On November 10th The Kings Think Tank Global Health Policy Centre hosted a public event discussing current issues of drug development, medication distribution and tiered pricing, in particular its crippling effect on developing countries’ healthcare systems. Probing questions were asked regarding who is ultimately responsible for delivering solutions; big pharmaceutical corporations, governments or international policy makers? Three panelists, each with a different expertise and approach spoke on these issues;
Professor John Abraham, from the department of Social Science, Health and Medicine at Kings College London introduced us to the problems surrounding drug availability and accessibility. The first question that is often overlooked is whether these drugs exist. If not, what scientific challenges are standing in the way? Can the recent slump in drug discovery be attributed to the increasing regulatory requirements; a lack of funding for certain neglected diseases or the (amongst scientists unpopular) theory that the easy ‘low hanging fruit’ of drugs have already been discovered? Once a drug is on the market, the problem of accessibility arises. Certain regions do not have access, with poverty making the medicine unaffordable, a lack of infrastructure and suitable transportation, a low drug stock or general weak healthcare system. Professor John Abrahams take home message; the deficit in access to medication is due to market failure and not one lone entity. Complete restructuring of the drug discovery and development model is needed from one where the pharmaceutical industry works on a profit to one where the aim is the treatment of patients (irrespective of profit). This would result in an increase from the measly 10% of global pharmaceutical research and development spent on neglected diseases. Suggested interventions targeting availability include:
– Tax write-offs (for researching neglected diseases).

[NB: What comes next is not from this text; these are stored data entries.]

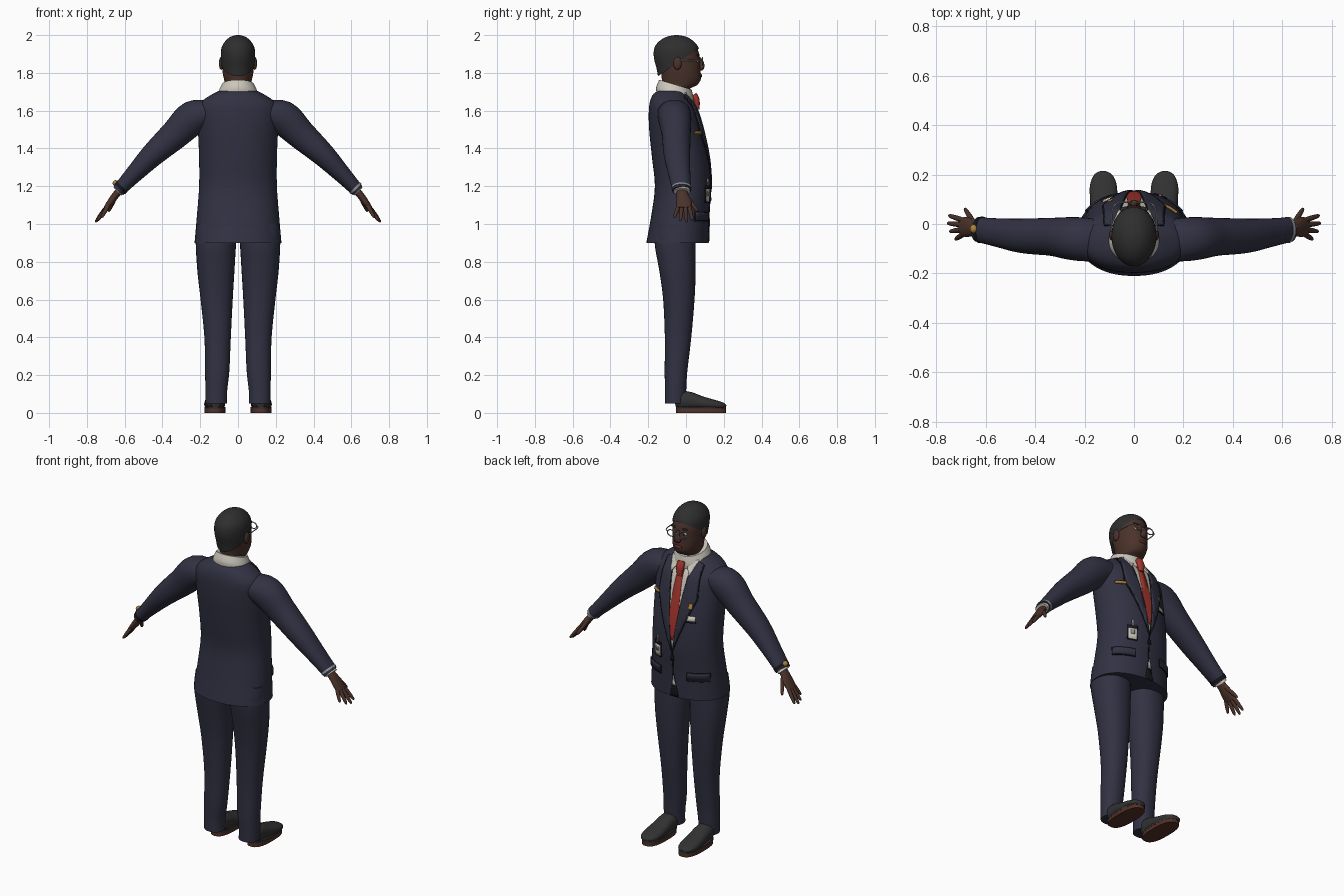
import bpy, bmesh, math
from mathutils import Vector, Matrix

cube = bpy.data.objects.get("Cube")
if cube:
    bpy.data.objects.remove(cube)


def material(name, *rgb):
    m = bpy.data.materials.new(name)
    m.use_nodes = True
    m.diffuse_color = (*rgb, 1)
    b = m.node_tree.nodes["Principled BSDF"]
    b.inputs["Base Color"].default_value = (*rgb, 1)
    b.inputs["Roughness"].default_value = 0.8
    return m


NAVY = material("navy cloth", .031, .031, .056)
SKIN = material("brown skin", .07, .032, .023)
HAIR = material("charcoal hair", .027, .028, .027)
BLACK = material("black trim", .008, .008, .012)
SHOE = material("shoe leather", .032, .032, .032)
SOLE = material("sole brown", .09, .03, .02)
WHITE = material("shirt white", .6, .57, .5)
RED = material("tie red", .36, .035, .025)
GOLD = material("gold", .4, .22, .05)
SILVER = material("silver", .3, .3, .3)


def finish(name, bm, mat, mirror=False, sharp=50):
    bmesh.ops.recalc_face_normals(bm, faces=bm.faces)
    me = bpy.data.meshes.new(name)
    bm.to_mesh(me)
    bm.free()
    me.materials.append(mat)
    me.polygons.foreach_set("use_smooth", [True] * len(me.polygons))
    me.set_sharp_from_angle(angle=math.radians(sharp))
    ob = bpy.data.objects.new(name, me)
    bpy.context.collection.objects.link(ob)
    if mirror:
        ob.modifiers.new("Mirror", 'MIRROR')
    return ob


def spline(rows, steps):
    """Smoothly interpolate rows of numbers."""
    out = []
    for i in range(len(rows) - 1):
        p0, p1, p2, p3 = (rows[min(max(j, 0), len(rows) - 1)] for j in range(i - 1, i + 3))
        for s in range(steps):
            t = s / steps
            out.append([b + .5 * t * (c - a + t * (2*a - 5*b + 4*c - d + t * (3*(b - c) + d - a)))
                        for a, b, c, d in zip(p0, p1, p2, p3)])
    return out + [list(rows[-1])]


def tube(rows, seg=24, steps=4, power=2.0, level=False):
    """Skin oval rings (x, y, z, radius_y, radius_other) along a path."""
    rows = spline(rows, steps)
    pts = [Vector(r[:3]) for r in rows]
    bm = bmesh.new()
    rings = []
    for i, r in enumerate(rows):
        t = (pts[min(i + 1, len(pts) - 1)] - pts[max(i - 1, 0)]).normalized()
        if level:
            t = Vector((0, 0, 1))
        u = Vector((1, 0, 0)) if abs(t.y) > .8 else Vector((0, 1, 0))
        u = (u - t * u.dot(t)).normalized()
        v = t.cross(u)
        ring = []
        for k in range(seg):
            a = math.tau * k / seg
            c, s = math.cos(a), math.sin(a)
            c = math.copysign(abs(c) ** (2 / power), c)
            s = math.copysign(abs(s) ** (2 / power), s)
            ring.append(bm.verts.new(pts[i] + u * c * r[3] + v * s * r[4]))
        rings.append(ring)
    for a, b in zip(rings, rings[1:]):
        for k in range(seg):
            j = (k + 1) % seg
            bm.faces.new((a[k], a[j], b[j], b[k]))
    bm.faces.new(rings[0])
    bm.faces.new(rings[-1])
    return bm


def upright(rows, **kw):
    """Level rings given as (z, back, front, half_width)."""
    return tube([(0, (b + f) / 2, z, (f - b) / 2, w) for z, b, f, w in rows], level=True, **kw)


def ball(name, centre, radii, mat, mirror=False):
    bm = bmesh.new()
    bmesh.ops.create_uvsphere(bm, u_segments=20, v_segments=12, radius=1,
                              matrix=Matrix.Translation(centre) @ Matrix.Diagonal((*radii, 1)))
    return finish(name, bm, mat, mirror)


# Jacket body
jacket = finish("jacket_body", upright([
    (.90, -.21, .12, .23), (1.05, -.183, .122, .217), (1.2, -.165, .13, .206),
    (1.35, -.18, .12, .206), (1.5, -.195, .09, .212), (1.6, -.197, .06, .215),
    (1.65, -.19, .03, .19), (1.685, -.175, .01, .14), (1.705, -.15, 0, .1)],
    seg=64, steps=5, power=2.2), NAVY)


def patch(name, poly, mat, lift, mirror=False):
    """Thin plate hugging the jacket chest, cut to a convex outline (x, z)."""
    bm = bmesh.new()
    bm.from_mesh(jacket.data)
    bm.normal_update()
    away = [f for f in bm.faces if f.normal.y < .05 or len(f.verts) > 4]
    bmesh.ops.delete(bm, geom=away, context='FACES')
    mid = Vector((sum(p[0] for p in poly), 0, sum(p[1] for p in poly))) / len(poly)
    for (ax, az), (bx, bz) in zip(poly, poly[1:] + poly[:1]):
        n = Vector((bz - az, 0, ax - bx))
        p = Vector((ax, 0, az))
        if n.dot(mid - p) > 0:
            n = -n
        bmesh.ops.bisect_plane(bm, geom=bm.verts[:] + bm.edges[:] + bm.faces[:],
                               plane_co=p, plane_no=n, clear_outer=True)
    bm.normal_update()
    for v, n in [(v, v.normal.copy()) for v in bm.verts]:
        v.co += n * lift
    ob = finish(name, bm, mat, mirror)
    if ob.data.polygons and sum(f.normal.y for f in ob.data.polygons) < 0:
        ob.data.flip_normals()
    s = ob.modifiers.new("Solidify", 'SOLIDIFY')
    s.thickness, s.offset = lift, -1
    return ob


def box(x0, x1, z0, z1):
    return [(x0, z0), (x1, z0), (x1, z1), (x0, z1)]


# Shirt front, tie, lapels and front seam
patch("shirt_front", [(-.08, 1.695), (.08, 1.695), (0, 1.19)], WHITE, .002)
patch("tie_blade", [(-.018, 1.64), (.018, 1.64), (.036, 1.31), (0, 1.24), (-.036, 1.31)], RED, .004)
patch("lapel_edges", [(.062, 1.695), (.12, 1.67), (.128, 1.495), (.002, 1.17)], BLACK, .006, True)
patch("lapels", [(.067, 1.695), (.115, 1.67), (.122, 1.5), (.005, 1.185)], NAVY, .0085, True)
patch("front_seam", box(-.003, .003, 1.03, 1.19), BLACK, .003)
patch("hem_opening", [(-.035, .901), (.02, .901), (-.003, 1.04)], BLACK, .003)
patch("shirt_glimpse", [(-.018, .97), (.004, .97), (-.003, 1.03)], WHITE, .005)
patch("jacket_button", box(-.009, .009, 1.12, 1.14), BLACK, .007)

# Pockets and chest ornaments
patch("pocket_flap_edges", box(.085, .195, 1.013, 1.063), BLACK, .004, True)
patch("pocket_flaps", box(.088, .192, 1.018, 1.06), NAVY, .008, True)
patch("pocket_square", box(-.125, -.08, 1.37, 1.40), WHITE, .006)
patch("chest_pocket_edge", box(-.13, -.075, 1.362, 1.37), BLACK, .006)
patch("lapel_pin", box(-.105, -.085, 1.44, 1.47), GOLD, .0095)
patch("name_bar", box(.12, .17, 1.475, 1.49), GOLD, .0095)
patch("badge_frame", box(.078, .132, 1.115, 1.205), BLACK, .005)
patch("badge_card", box(.083, .127, 1.12, 1.185), WHITE, .007)
patch("badge_photo", box(.095, .115, 1.15, 1.175), SILVER, .009)
patch("badge_clip", box(.1, .11, 1.2, 1.24), SILVER, .008)

# Collar sloping down to the front, with points and knot
bm = upright([(1.665, -.155, .035, .108), (1.70, -.158, .04, .105), (1.745, -.142, .03, .086)], seg=40)
for v in bm.verts:
    v.co.z -= (v.co.y + .08) * .3
finish("shirt_collar", bm, WHITE)
patch("collar_points", [(.008, 1.69), (.085, 1.69), (.06, 1.61)], WHITE, .0095, True)
finish("tie_knot", tube([(0, .04, 1.685, .018, .02), (0, .056, 1.655, .016, .024),
                         (0, .062, 1.605, .01, .015)], seg=16), RED)

# Head and neck
finish("head", upright([
    (1.64, -.13, .0, .066), (1.71, -.125, .015, .068), (1.735, -.125, .058, .068),
    (1.765, -.128, .078, .074), (1.80, -.132, .078, .081), (1.85, -.145, .075, .085),
    (1.9, -.155, .07, .086), (1.95, -.135, .048, .074), (1.98, -.09, .005, .035)], seg=40), SKIN)
bm = upright([(1.76, -.145, .08, .08), (1.82, -.155, .08, .087), (1.88, -.17, .077, .091),
              (1.93, -.168, .068, .088), (1.965, -.145, .043, .07),
              (1.99, -.105, .005, .042), (2.0, -.06, -.04, .01)], seg=40)
bmesh.ops.bisect_plane(bm, geom=bm.verts[:] + bm.edges[:] + bm.faces[:], plane_co=(0, .07, 1.93),
                       plane_no=(0, .56, -.83), clear_outer=True)
finish("hair", bm, HAIR)

# Face
ball("ears", (.089, -.045, 1.85), (.012, .022, .034), SKIN, True)
finish("nose", tube([(0, .07, 1.88, .008, .008), (0, .083, 1.85, .013, .013),
                     (0, .083, 1.825, .012, .022), (0, .075, 1.815, .005, .012)], seg=16), SKIN)
ball("lips", (0, .077, 1.785), (.026, .009, .009), SOLE)
ball("eyes", (.034, .061, 1.864), (.014, .008, .008), WHITE, True)
ball("pupils", (.034, .067, 1.864), (.006, .004, .006), BLACK, True)
ball("eyebrows", (.036, .063, 1.893), (.02, .007, .005), HAIR, True)

# Glasses
rim = [(.036 + .027 * math.cos(a), .088, 1.862 + .019 * math.sin(a), .003, .003)
       for a in (math.tau * i / 12 for i in range(13))]
finish("glasses_rims", tube(rim, seg=8, steps=2), SILVER, True)
finish("glasses_bridge", tube([(-.01, .088, 1.866, .0025, .0025), (.01, .088, 1.866, .0025, .0025)], seg=8), SILVER)
finish("glasses_temples", tube([(.062, .088, 1.867, .003, .003), (.087, .06, 1.867, .003, .003),
                                (.093, -.045, 1.867, .003, .003)], seg=8), SILVER, True)

# Sleeves
finish("sleeves", tube([
    (.13, -.068, 1.59, .085, .06), (.235, -.06, 1.565, .088, .09), (.33, -.052, 1.477, .077, .079),
    (.45, -.048, 1.368, .07, .063), (.55, -.035, 1.265, .058, .047), (.632, -.022, 1.178, .05, .035)],
    seg=32, power=2.1), NAVY, True)
finish("shirt_cuffs", tube([(.62, -.022, 1.19, .043, .029), (.638, -.022, 1.171, .043, .029)]), WHITE, True)

# Hands with thumb and four spread fingers
finish("palms", tube([(.62, -.022, 1.185, .028, .02), (.65, -.018, 1.15, .032, .019),
                      (.675, -.012, 1.115, .041, .018), (.70, -.012, 1.083, .036, .013)], seg=20), SKIN, True)
for name, base, tip in (("index_fingers", (.692, .016, 1.095), (.748, .034, 1.022)),
                        ("middle_fingers", (.695, -.003, 1.09), (.753, .003, 1.012)),
                        ("ring_fingers", (.692, -.022, 1.092), (.744, -.03, 1.018)),
                        ("little_fingers", (.685, -.037, 1.1), (.722, -.062, 1.035)),
                        ("thumbs", (.65, .008, 1.14), (.684, .062, 1.068))):
    a, b = Vector(base), Vector(tip)
    finish(name, tube([(*a.lerp(b, t), r, r) for t, r in
                       ((-.2, .01), (.3, .011), (.7, .0095), (.95, .007), (1.03, .002))],
                      seg=12, steps=2), SKIN, True)

# Watch and bracelet
finish("watch_strap", tube([(-.612, -.024, 1.199, .054, .04), (-.626, -.024, 1.185, .053, .039)]), BLACK)
ball("watch_face", (-.648, -.02, 1.216), (.016, .018, .016), GOLD)
finish("bracelet", tube([(.618, -.024, 1.193, .053, .039), (.626, -.024, 1.185, .053, .039)]), SILVER)

# Trousers
finish("trouser_legs", tube([
    (.112, -.055, 1.0, .1, .108), (.117, -.058, .9, .108, .107), (.117, -.045, .75, .096, .098),
    (.113, -.038, .6, .083, .085), (.108, -.042, .4, .07, .07), (.11, -.053, .22, .06, .064),
    (.115, -.055, .12, .056, .058), (.115, -.057, .05, .054, .057)],
    seg=32, power=2.2, level=True), NAVY, True)

# Shoes: upper, welt and sole
finish("shoe_uppers", tube([
    (.118, -.06, .06, .025, .035), (.119, -.03, .066, .047, .05), (.12, .02, .064, .051, .047),
    (.122, .08, .053, .054, .036), (.124, .15, .043, .055, .026), (.125, .195, .037, .04, .018),
    (.125, .212, .033, .015, .008)], seg=28, power=2.3), SHOE, True)
for name, z0, z1, grow, mat in (("shoe_soles", 0, .02, 0, SOLE), ("shoe_welts", .02, .032, .001, SHOE)):
    finish(name, tube([(.122, .08, z0, .132 + grow, .055 + grow), (.122, .08, z1, .132 + grow, .055 + grow)],
                      seg=40, steps=1, power=2.6, level=True), mat, True)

– Public private partnerships (e.g. The Medicines for Malaria Venture, also have major impact on social awareness).
– Patent extensions and market exclusivity (increase incentive for pharmaceutical companies to spend on research and development however feeds into the accessibility problem once medication is on the market)
Sadly availability and accessibility are not the only problems – the presence of counterfeit drugs highlights the importance of quality control. The difficulty in tackling such issues is that the prosecution of many such cases relies on whistle-blower leads and testimonies, which is why organisations such as the International Medical Products Anti-Counterfeiting Taskforce (IMPACT) do valuable work in promoting standards across the globe.
Possible methods of dealing with this market failure were presented by Mr. François Bompart, current VP, Deputy Head & Medical Director of Access to Medicines of Sanofi, one of the most committed pharmaceutical companies to increasing quality medication accessibility. An important point raised was that the access to diagnosis before that of the medication is often overlooked. In areas were there are few doctors per population it is crucial to educate the local nurses and primary healthcare staff to recognize symptoms of common diseases so as to be able to refer patients to doctors. Refreshingly he praised the changing healthcare response to neglected disease, warning now of the upcoming challenge of moving from a system with strong vertical pillars (great funding and awareness for certain diseases like HIV and Malaria) to a system that is less vertical and more supportive to patients across all treatments. A situation where patients would prefer to have a disease such as HIV as opposed to a rare disease for reasons already mentioned is far from the aim. Mr. Bompart was also conscious of the sustainability of this impact, seeing the value in training healthcare staff to recognize and diagnose as opposed to solving the problem with bank cheques. Chief areas of focus being; diagnosis and care, affordable quality medication, awareness, fighting stigma (especially regarding epilepsy and mental health), highlighting the moral obligation of pharmaceutical companies, the positive benefit it will have on their reputation and innovation (opportunity to test new business models).
Médecins Sans Frontières (MSF) lawyer and researcher Ms Yuan Qiong Hu clarified the current globalisation of the patent regime. The TRIPS Agreement (to date the most comprehensive multilateral agreement on intellectual property) and its requirements were discussed. However in terms of what may be patented differs between nations, dependent on their definition of a ‘new’ compound. The many shades of grey in relation to chemical structure and drug development came to light with the dispute in the scientific community regarding at what point altering or tweaking an already existing compound can be viewed as a ‘new’ drug (and thus is patentable). Lastly the effect of tiered pricing on middle-income countries was discussed. Not qualifying for the lower medication prices and receiving no aid these countries are unable to pay for their populations healthcare.
Clearly there is still much room left for improvement and so if anyone interested is encouraged to submit a related policy recommendation to firstname.lastname@example.org. No experience is required and the Kings Think Tank Editor Team is happy to offer help.
We look forward to reading your submissions.
Melanie Flury, Global Health Editor